Below are several records. Retype exactly those lines running from the one with "const mesh = new THREE.Mesh(geometry, mat);" through the one with "[axis, 1.785, 0]));", end lines included, and no others.

§ DATA FOR THIS TASK:
--------------------
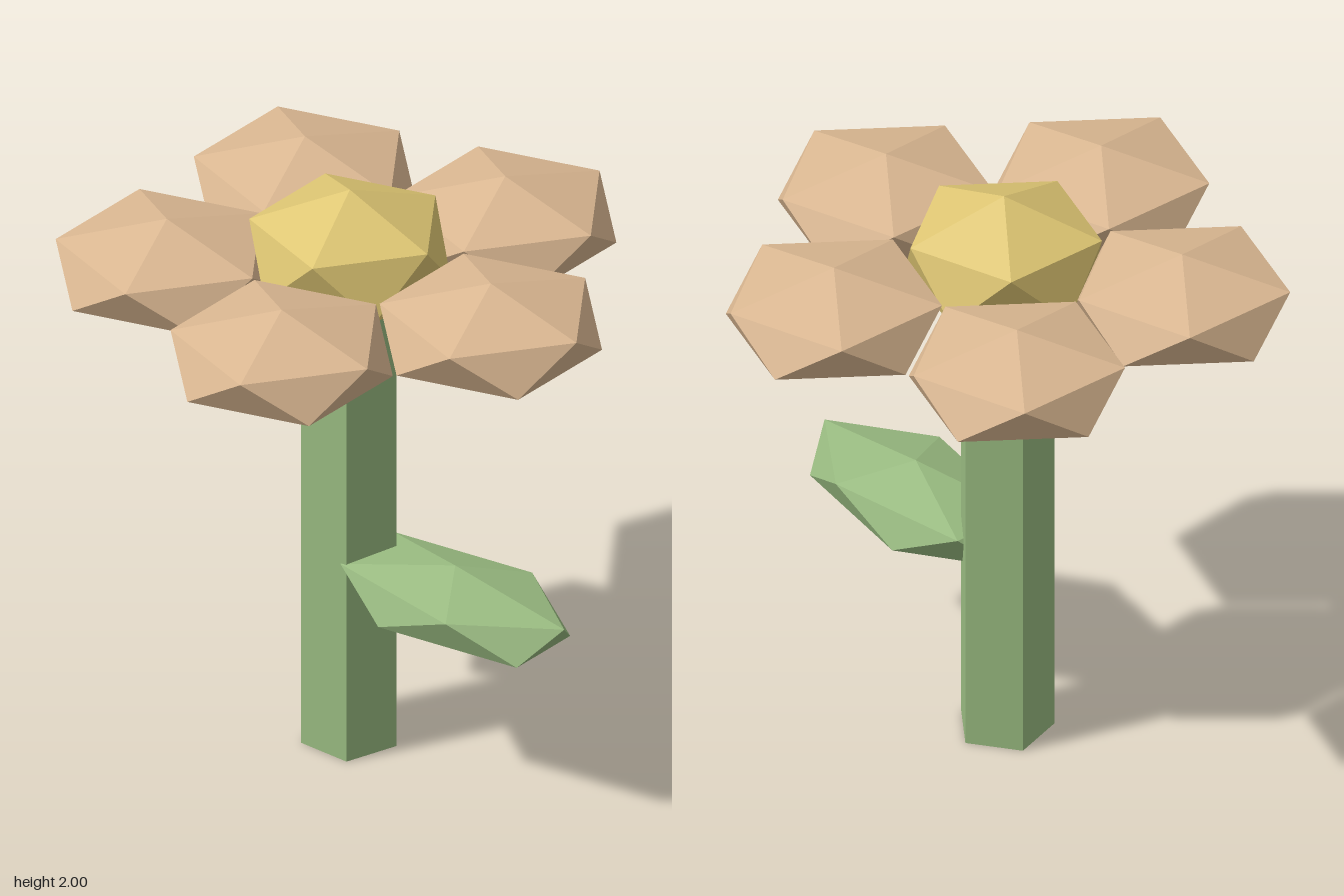
import * as THREE from 'three';

const material = (name, color) => {
  const m = new THREE.MeshStandardMaterial({ color, flatShading: true });
  m.name = name;
  return m;
};

// Icosahedron standing on a corner, stretched to the given radii
function gem(name, mat, radii, position) {
  const geometry = new THREE.IcosahedronGeometry(1, 0);
  geometry.rotateZ(-Math.atan(2 / (1 + Math.sqrt(5))));
  geometry.scale(...radii);
  const mesh = new THREE.Mesh(geometry, mat);
  mesh.name = name;
  mesh.position.set(...position);
  return mesh;
}

export function createModel() {
  const flower = new THREE.Group();
  flower.name = 'flower';
  const green = material('leaf green', 0x98ba80);
  const tan = material('petal tan', 0xdbb892);
  const yellow = material('centre yellow', 0xdec673);
  const axis = -0.055; // x of the stem

  // Five-sided stem, flat side to the front
  const stem = new THREE.Mesh(new THREE.CylinderGeometry(0.16, 0.16, 1.605, 5), green);
  stem.name = 'stem';
  stem.rotation.y = Math.PI;
  stem.position.set(axis, 0.8025, 0);
  flower.add(stem);

  // Single leaf on the left side
  flower.add(gem('leaf', green, [0.503, 0.126, 0.252], [0.38, 0.66, 0]));

  // Ring of petals, all turned the same way
  for (let i = 0; i < 5; i++) {
    const a = (i / 5) * Math.PI * 2;
    const position = [axis + 0.582 * Math.cos(a), 1.713, 0.582 * Math.sin(a)];
    flower.add(gem(`petal${i + 1}`, tan, [0.395, 0.158, 0.395], position));
  }

  // Flower centre
  flower.add(gem('centre', yellow, [0.358, 0.215, 0.358], [axis, 1.785, 0]));
  return flower;
}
--------------------
§ EXERCISE SOLUTION:
  const mesh = new THREE.Mesh(geometry, mat);
  mesh.name = name;
  mesh.position.set(...position);
  return mesh;
}

export function createModel() {
  const flower = new THREE.Group();
  flower.name = 'flower';
  const green = material('leaf green', 0x98ba80);
  const tan = material('petal tan', 0xdbb892);
  const yellow = material('centre yellow', 0xdec673);
  const axis = -0.055; // x of the stem

  // Five-sided stem, flat side to the front
  const stem = new THREE.Mesh(new THREE.CylinderGeometry(0.16, 0.16, 1.605, 5), green);
  stem.name = 'stem';
  stem.rotation.y = Math.PI;
  stem.position.set(axis, 0.8025, 0);
  flower.add(stem);

  // Single leaf on the left side
  flower.add(gem('leaf', green, [0.503, 0.126, 0.252], [0.38, 0.66, 0]));

  // Ring of petals, all turned the same way
  for (let i = 0; i < 5; i++) {
    const a = (i / 5) * Math.PI * 2;
    const position = [axis + 0.582 * Math.cos(a), 1.713, 0.582 * Math.sin(a)];
    flower.add(gem(`petal${i + 1}`, tan, [0.395, 0.158, 0.395], position));
  }

  // Flower centre
  flower.add(gem('centre', yellow, [0.358, 0.215, 0.358], [axis, 1.785, 0]));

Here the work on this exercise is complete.